- [What is required]:
Every line of the entries with the word "objects" in it should be shown.

[Data for this exercise Boundary: Start]

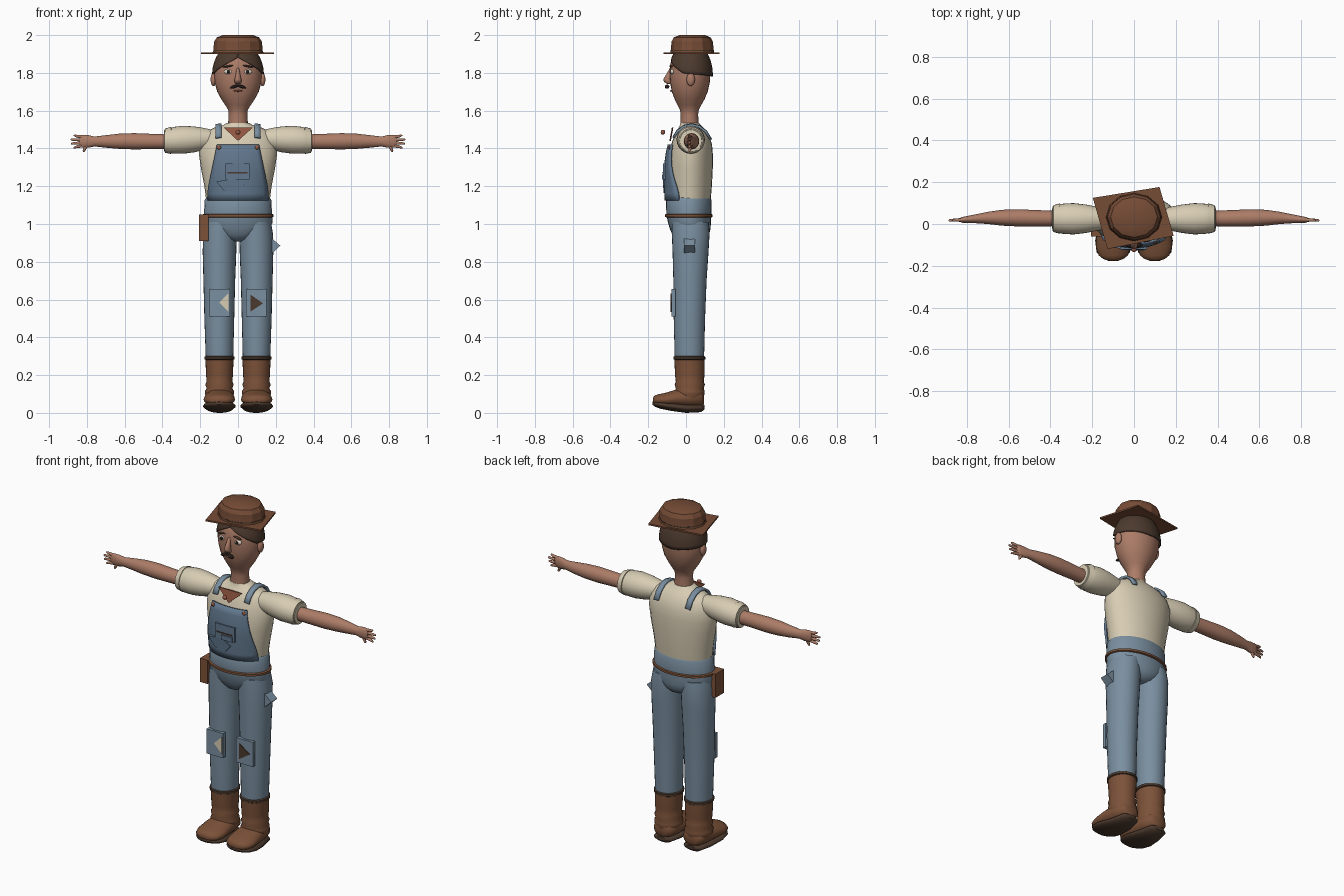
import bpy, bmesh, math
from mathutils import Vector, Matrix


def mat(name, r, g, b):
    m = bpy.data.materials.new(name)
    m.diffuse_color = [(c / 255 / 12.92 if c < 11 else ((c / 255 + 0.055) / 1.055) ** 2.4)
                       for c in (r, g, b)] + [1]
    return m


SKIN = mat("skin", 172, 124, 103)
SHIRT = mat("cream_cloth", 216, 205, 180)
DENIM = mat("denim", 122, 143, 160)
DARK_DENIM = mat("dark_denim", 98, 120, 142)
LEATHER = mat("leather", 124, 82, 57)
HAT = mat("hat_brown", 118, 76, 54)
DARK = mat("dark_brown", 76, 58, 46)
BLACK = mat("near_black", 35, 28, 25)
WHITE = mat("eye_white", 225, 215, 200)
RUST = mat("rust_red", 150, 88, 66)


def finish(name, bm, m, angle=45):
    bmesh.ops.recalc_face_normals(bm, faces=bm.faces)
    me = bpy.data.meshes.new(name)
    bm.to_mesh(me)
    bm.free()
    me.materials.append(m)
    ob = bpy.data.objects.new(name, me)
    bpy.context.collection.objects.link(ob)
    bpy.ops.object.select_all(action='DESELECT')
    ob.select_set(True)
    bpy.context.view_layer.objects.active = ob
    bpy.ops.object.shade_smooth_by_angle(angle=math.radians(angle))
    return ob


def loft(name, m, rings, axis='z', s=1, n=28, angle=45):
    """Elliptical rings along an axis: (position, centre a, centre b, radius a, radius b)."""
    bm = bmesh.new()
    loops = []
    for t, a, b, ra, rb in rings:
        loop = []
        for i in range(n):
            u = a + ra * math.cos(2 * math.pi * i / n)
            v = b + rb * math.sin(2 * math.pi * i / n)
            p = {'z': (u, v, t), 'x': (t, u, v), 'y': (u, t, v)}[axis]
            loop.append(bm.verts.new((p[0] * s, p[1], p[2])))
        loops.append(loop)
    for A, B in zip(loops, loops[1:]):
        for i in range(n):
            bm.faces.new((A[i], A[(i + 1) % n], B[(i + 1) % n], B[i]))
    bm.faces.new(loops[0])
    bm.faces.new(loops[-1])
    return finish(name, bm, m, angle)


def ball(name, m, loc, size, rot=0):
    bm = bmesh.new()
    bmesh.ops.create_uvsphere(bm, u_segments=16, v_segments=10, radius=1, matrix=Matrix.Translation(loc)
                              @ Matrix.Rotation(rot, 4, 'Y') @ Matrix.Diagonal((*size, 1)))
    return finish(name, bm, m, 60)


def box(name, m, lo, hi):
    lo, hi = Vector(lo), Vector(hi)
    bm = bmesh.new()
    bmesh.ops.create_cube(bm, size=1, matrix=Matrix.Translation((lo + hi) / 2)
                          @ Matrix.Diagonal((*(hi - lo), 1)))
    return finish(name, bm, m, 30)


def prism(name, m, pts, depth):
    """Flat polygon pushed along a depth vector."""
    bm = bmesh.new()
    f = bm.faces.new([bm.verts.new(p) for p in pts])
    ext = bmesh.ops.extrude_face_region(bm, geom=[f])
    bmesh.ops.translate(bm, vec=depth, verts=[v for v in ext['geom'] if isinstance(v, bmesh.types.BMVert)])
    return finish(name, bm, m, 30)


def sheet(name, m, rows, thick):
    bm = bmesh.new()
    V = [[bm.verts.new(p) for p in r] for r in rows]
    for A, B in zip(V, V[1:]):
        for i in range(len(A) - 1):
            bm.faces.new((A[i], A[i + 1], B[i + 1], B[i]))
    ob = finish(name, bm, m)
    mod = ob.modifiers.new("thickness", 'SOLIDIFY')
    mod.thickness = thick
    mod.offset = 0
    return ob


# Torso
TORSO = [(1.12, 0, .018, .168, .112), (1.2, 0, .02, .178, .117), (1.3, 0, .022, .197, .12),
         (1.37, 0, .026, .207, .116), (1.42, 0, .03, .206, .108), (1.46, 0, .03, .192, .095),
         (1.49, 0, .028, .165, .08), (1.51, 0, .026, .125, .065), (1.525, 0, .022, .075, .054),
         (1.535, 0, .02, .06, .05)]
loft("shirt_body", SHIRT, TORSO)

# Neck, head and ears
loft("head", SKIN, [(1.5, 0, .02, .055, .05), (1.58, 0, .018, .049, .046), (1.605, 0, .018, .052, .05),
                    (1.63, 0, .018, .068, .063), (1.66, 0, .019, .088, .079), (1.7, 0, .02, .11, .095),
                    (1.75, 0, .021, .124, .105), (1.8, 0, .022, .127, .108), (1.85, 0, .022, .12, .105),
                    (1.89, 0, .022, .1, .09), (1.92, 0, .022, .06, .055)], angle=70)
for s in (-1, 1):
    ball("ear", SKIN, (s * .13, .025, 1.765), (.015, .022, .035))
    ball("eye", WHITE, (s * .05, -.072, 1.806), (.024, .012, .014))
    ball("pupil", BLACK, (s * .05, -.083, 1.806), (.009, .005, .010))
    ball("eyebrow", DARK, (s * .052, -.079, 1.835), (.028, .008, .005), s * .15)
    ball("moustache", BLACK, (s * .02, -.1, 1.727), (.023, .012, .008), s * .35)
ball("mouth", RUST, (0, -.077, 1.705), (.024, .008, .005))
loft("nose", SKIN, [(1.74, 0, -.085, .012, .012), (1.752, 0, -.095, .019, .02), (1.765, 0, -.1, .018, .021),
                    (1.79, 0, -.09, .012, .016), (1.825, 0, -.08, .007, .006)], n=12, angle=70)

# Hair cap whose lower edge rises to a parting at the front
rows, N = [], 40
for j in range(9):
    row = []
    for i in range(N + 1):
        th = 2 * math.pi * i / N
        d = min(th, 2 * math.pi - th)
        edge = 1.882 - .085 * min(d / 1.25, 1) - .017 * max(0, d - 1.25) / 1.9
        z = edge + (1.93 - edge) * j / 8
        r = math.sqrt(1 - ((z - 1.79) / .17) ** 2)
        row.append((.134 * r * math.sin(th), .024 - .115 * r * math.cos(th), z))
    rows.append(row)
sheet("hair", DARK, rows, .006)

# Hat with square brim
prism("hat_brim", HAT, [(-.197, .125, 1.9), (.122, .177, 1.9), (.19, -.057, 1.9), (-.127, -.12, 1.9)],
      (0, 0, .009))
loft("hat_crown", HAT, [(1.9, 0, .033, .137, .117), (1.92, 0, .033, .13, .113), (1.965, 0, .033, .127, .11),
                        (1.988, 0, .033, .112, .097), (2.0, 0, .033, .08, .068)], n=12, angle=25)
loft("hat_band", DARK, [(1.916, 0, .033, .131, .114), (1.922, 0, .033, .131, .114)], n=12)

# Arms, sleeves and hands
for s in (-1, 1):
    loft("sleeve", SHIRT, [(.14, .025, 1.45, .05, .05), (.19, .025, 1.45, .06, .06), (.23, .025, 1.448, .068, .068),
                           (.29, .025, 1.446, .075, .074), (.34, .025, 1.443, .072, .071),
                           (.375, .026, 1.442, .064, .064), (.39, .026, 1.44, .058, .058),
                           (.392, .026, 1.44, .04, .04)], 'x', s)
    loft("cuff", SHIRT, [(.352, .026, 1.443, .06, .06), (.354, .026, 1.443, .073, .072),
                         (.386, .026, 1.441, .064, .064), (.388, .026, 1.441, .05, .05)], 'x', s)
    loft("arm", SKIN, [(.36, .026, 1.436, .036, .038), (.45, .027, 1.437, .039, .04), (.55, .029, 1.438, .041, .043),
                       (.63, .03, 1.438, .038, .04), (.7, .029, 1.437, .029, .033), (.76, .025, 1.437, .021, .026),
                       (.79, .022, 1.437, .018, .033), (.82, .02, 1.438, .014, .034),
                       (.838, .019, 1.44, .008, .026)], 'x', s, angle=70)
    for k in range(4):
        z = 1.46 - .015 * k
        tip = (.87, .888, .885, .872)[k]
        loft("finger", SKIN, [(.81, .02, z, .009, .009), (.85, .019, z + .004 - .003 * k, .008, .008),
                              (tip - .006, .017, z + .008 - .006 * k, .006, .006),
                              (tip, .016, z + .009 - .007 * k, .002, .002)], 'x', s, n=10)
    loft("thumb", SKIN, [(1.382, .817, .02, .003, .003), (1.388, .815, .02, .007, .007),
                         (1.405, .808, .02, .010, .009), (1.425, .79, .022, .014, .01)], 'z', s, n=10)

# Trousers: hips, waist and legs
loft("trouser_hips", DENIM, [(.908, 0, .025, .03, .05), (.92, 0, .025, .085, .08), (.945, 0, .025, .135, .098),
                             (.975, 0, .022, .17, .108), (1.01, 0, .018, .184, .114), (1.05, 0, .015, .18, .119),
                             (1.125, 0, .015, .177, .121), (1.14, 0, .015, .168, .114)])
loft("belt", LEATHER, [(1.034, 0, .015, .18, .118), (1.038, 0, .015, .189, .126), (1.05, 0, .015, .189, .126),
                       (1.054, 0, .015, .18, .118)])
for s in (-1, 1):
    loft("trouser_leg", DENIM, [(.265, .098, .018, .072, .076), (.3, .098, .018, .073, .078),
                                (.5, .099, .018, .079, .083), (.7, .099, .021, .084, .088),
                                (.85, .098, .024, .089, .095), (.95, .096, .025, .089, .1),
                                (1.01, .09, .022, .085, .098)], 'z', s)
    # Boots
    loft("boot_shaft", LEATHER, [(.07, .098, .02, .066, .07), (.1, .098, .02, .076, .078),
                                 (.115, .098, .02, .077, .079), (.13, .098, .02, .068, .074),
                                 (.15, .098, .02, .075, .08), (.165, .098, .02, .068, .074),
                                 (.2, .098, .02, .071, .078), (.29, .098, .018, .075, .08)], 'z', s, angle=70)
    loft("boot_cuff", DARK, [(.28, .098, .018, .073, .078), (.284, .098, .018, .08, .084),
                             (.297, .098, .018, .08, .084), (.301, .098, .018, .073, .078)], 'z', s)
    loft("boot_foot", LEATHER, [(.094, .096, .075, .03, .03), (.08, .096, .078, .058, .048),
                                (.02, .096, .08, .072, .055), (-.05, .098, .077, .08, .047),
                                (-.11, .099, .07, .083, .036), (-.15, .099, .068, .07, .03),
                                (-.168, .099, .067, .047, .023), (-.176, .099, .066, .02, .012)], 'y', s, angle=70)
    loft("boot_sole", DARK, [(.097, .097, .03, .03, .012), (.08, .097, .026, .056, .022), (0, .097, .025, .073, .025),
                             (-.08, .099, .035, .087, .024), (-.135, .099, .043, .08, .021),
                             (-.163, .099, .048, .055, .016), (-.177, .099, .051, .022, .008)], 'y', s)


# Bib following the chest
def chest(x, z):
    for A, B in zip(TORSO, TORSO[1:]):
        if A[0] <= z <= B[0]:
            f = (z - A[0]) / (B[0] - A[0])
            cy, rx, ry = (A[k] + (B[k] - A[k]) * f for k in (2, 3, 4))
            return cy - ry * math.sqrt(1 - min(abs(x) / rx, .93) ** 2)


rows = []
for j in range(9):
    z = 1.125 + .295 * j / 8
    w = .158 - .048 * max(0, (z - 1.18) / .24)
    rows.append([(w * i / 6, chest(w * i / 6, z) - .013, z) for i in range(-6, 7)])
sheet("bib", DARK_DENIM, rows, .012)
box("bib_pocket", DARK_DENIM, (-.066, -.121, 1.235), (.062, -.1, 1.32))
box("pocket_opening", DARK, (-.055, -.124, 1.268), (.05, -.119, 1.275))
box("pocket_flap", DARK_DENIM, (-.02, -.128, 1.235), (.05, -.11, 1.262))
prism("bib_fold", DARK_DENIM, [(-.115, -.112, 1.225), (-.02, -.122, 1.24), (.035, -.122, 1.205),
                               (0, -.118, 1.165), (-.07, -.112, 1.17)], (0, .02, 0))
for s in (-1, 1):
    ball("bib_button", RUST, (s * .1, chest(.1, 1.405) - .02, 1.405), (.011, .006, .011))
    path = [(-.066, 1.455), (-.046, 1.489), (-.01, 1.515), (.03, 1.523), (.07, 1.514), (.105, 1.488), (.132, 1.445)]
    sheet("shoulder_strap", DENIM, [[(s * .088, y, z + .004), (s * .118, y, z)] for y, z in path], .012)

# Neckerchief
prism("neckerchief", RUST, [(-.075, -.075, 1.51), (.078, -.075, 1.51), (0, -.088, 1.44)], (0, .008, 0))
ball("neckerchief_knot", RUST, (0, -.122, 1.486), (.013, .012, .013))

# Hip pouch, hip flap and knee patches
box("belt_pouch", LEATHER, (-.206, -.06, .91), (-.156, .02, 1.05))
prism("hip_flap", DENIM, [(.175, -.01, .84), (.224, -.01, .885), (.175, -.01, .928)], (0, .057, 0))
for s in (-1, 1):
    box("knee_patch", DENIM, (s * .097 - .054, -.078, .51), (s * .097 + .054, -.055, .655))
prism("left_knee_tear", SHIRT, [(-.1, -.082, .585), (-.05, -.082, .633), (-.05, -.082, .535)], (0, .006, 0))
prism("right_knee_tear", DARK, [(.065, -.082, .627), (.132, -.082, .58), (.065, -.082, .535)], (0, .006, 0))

[Data for this exercise Boundary: End]

- [Answer section]:
    ob = bpy.data.objects.new(name, me)
    bpy.context.collection.objects.link(ob)
    bpy.context.view_layer.objects.active = ob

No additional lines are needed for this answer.